The Olive Tree Connection

Written by John Fischer Reviewed By W. J. van der Merwe

The author, who introduces himself as a messianic Jew on p. 89 of his book, deals with the best ways of sharing the Messiah with Israel. He stresses the divine charge to communicate the message of Jesus (Yeshua) to the Jewish people as well as to the whole world at the strategic time when the prophecies of Luke 21:24 and Genesis 13:14–18 are being fulfilled. He points out that God is dealing with Israel today and that he can today ‘join those broken-off branches to their own tree again’ (Rom. 11:24). These views I fully endorse, but I do not consider his statement on p. 46 that all the Jews will ultimately ‘be restored to God’, with reference to Romans 11:26, to be in agreement with the trend of Romans 11 just as ‘the fulness of the Gentiles’ does not refer to all the Gentiles but to those who have been redeemed in Christ. There is no further reference to this statement in the rest of the book.

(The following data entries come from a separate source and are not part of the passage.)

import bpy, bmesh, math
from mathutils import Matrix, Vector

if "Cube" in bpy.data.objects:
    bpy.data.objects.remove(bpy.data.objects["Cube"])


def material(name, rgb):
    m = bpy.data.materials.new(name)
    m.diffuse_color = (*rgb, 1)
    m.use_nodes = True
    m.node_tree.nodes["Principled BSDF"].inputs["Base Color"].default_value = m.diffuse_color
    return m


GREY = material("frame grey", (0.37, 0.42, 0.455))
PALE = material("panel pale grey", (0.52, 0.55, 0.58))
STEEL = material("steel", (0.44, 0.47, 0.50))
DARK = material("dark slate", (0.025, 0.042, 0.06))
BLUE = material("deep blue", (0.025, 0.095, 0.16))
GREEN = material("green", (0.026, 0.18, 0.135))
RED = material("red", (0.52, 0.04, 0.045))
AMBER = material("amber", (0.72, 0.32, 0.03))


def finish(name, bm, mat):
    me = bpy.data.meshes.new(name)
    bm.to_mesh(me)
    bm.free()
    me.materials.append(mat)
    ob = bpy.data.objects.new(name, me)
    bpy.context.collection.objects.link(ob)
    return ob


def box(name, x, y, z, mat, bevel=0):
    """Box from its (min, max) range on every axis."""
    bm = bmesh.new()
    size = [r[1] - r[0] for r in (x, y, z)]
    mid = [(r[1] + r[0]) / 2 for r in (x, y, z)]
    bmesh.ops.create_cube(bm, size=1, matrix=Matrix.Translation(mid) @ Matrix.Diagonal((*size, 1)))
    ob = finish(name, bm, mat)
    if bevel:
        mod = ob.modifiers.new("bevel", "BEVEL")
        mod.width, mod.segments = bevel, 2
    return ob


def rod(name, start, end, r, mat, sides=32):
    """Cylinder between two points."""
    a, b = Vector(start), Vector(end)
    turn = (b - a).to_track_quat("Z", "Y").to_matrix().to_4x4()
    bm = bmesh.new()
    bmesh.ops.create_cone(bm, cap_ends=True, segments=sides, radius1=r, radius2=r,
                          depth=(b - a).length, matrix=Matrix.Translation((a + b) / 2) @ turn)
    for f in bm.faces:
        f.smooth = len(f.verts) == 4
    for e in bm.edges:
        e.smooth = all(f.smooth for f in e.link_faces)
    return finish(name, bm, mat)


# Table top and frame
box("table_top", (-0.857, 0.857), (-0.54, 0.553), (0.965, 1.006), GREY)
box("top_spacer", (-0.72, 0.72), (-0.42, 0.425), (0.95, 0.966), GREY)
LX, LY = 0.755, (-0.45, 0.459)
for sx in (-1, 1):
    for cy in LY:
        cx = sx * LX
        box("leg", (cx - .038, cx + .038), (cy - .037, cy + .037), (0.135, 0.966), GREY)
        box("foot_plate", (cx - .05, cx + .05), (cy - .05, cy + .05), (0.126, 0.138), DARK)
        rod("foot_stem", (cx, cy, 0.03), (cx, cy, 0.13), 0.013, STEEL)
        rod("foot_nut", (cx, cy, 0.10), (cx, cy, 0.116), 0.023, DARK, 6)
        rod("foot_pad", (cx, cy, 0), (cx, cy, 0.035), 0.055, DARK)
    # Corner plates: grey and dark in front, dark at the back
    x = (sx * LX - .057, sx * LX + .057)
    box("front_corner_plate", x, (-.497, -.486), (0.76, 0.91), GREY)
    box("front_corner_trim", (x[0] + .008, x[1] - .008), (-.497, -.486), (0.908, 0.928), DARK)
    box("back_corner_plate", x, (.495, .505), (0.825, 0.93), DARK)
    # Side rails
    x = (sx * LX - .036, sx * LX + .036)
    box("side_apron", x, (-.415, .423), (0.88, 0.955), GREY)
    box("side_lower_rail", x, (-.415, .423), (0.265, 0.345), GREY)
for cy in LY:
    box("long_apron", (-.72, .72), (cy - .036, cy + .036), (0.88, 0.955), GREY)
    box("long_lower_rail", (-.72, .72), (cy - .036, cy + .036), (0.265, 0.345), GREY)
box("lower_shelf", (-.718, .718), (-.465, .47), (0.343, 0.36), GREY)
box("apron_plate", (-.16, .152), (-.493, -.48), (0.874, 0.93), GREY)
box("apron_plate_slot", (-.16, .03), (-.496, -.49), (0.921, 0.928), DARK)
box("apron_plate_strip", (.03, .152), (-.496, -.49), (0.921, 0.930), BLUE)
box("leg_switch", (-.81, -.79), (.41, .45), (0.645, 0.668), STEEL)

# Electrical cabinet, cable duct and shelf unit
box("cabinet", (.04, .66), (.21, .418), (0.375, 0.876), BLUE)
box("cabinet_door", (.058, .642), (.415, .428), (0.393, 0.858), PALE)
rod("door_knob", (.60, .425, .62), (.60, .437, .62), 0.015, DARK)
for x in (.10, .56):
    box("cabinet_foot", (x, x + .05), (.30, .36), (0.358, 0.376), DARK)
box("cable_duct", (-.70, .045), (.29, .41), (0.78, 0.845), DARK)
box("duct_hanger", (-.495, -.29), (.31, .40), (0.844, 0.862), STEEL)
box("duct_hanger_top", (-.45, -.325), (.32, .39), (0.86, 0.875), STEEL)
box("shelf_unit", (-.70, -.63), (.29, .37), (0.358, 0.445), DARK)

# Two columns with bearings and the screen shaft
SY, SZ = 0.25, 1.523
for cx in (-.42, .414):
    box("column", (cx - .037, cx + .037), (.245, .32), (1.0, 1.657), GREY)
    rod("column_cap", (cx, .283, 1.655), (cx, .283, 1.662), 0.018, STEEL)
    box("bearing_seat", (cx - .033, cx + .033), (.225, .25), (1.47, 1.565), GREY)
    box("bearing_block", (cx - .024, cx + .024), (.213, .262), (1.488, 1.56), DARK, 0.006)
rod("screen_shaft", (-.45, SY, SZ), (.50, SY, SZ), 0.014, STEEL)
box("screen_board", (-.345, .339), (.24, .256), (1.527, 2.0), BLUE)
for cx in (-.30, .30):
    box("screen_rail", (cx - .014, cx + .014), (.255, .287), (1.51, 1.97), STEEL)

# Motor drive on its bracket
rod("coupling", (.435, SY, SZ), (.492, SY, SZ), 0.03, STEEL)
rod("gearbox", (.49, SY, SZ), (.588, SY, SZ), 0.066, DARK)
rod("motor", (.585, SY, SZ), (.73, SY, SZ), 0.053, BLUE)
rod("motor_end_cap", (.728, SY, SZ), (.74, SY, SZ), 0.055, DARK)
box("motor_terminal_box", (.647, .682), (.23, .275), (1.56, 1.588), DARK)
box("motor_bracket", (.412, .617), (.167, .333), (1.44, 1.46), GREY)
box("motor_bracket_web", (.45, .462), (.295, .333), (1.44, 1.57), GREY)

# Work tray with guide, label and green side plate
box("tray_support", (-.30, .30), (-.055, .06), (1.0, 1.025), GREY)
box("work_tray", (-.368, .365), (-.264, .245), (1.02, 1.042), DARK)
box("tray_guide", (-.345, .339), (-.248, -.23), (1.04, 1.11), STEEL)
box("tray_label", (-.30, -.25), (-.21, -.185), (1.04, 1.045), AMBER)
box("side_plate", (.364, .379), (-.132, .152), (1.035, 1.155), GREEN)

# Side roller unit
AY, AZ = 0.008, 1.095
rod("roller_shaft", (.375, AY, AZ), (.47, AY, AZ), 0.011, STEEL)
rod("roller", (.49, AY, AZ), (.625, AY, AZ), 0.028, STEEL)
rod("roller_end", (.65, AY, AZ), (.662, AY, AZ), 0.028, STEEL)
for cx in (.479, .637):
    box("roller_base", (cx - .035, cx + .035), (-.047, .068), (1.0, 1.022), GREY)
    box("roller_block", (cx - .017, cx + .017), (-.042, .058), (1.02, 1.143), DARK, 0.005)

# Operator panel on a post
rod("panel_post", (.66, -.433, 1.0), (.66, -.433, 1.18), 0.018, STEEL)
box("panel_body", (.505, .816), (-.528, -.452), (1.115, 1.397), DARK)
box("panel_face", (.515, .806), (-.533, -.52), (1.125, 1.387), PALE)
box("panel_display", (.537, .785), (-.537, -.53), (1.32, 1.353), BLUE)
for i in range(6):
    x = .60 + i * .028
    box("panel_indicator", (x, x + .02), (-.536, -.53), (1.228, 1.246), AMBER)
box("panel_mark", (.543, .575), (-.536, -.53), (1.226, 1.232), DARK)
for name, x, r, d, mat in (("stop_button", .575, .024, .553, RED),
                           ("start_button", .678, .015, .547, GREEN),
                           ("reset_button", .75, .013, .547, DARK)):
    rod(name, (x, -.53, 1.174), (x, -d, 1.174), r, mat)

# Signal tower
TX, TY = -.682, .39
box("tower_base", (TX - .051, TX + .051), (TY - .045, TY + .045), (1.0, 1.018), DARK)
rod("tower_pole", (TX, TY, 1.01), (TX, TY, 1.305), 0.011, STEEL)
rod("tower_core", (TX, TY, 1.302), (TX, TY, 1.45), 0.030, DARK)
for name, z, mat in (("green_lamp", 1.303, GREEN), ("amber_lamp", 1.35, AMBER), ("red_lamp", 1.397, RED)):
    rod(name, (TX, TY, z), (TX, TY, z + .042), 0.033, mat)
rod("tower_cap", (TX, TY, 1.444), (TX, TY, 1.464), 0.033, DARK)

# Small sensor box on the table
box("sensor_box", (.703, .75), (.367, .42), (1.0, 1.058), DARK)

Illuminating information is furnished on the Jewish world view. The author mentions (among other things): appreciation of learning, emphasis on the family, involvement in ‘Jewish causes’ (p. 35), concern about assimilation, the equating of Zionism with racism, and anti-Semitism. A survey of church-synagogue relations reveals anti-Jewish sentiments in the Roman Catholic Church and the Orthodox Church as well as in the Protestant churches over many centuries up to the present time. This is a sad story, but it should be told.

The present war situation in the Middle East is referred to. The press coverage is described as one-sided (p. 71). The impracticability of the solution of a secular democratic state is exposed. The military victory of Israel in 1967 when she was largely isolated and the significant fashion in which God subsequently worked spiritually amongst the Jews, is highlighted. Increasing numbers of Jews are accepting Jesus as Messiah. Some rabbis estimate the number from two to three thousand every year (p. 83). But there is also increased opposition in Jewish circles to evangelism and assimilation. Simultaneously there is a strong trend to ‘be thoroughly biblical as well as authentically Jewish’ in commitment to Jesus Christ (p. 84). In the USA congregations or synagogues are formed in Jewish communities. This helps to ‘resolve the tension between Jewish openness to Jesus’ message and Jewish resistance to evangelism and assimilation’ (p. 85). It is estimated that ‘being Jewish is important’ for 89% of the Jewish people (p. 88). This does not imply ‘exclusiveness’. In messianic synagogues ‘gentile Christians are completely welcome’ (p. 90). It is accepted that ‘observing the Jewish customs and ceremonies will never result in salvation, blessing, spirituality or merit’ (p. 90) and that salvation is ‘only by grace through faith in Jesus’ (p. 92).

The author makes valuable practical suggestions regarding the sensitive communication of the Christian message to Jews. Some of these are: ‘the truth must be accurately communicated’, ‘friendship, trust and good will must come first’ (p. 105), ‘study the Bible together, … talk about life in all its fullness’ (p. 109). Two extensive appendices on ‘using the Jewish Bible’ and ‘Responding to questions and objectives’ are a valuable addition. This book points the way to a well-balanced, vital approach in sharing the precious message of Jesus Christ with Jewish friends.

W. J. van der Merwe

Stellenbosch, S. Africa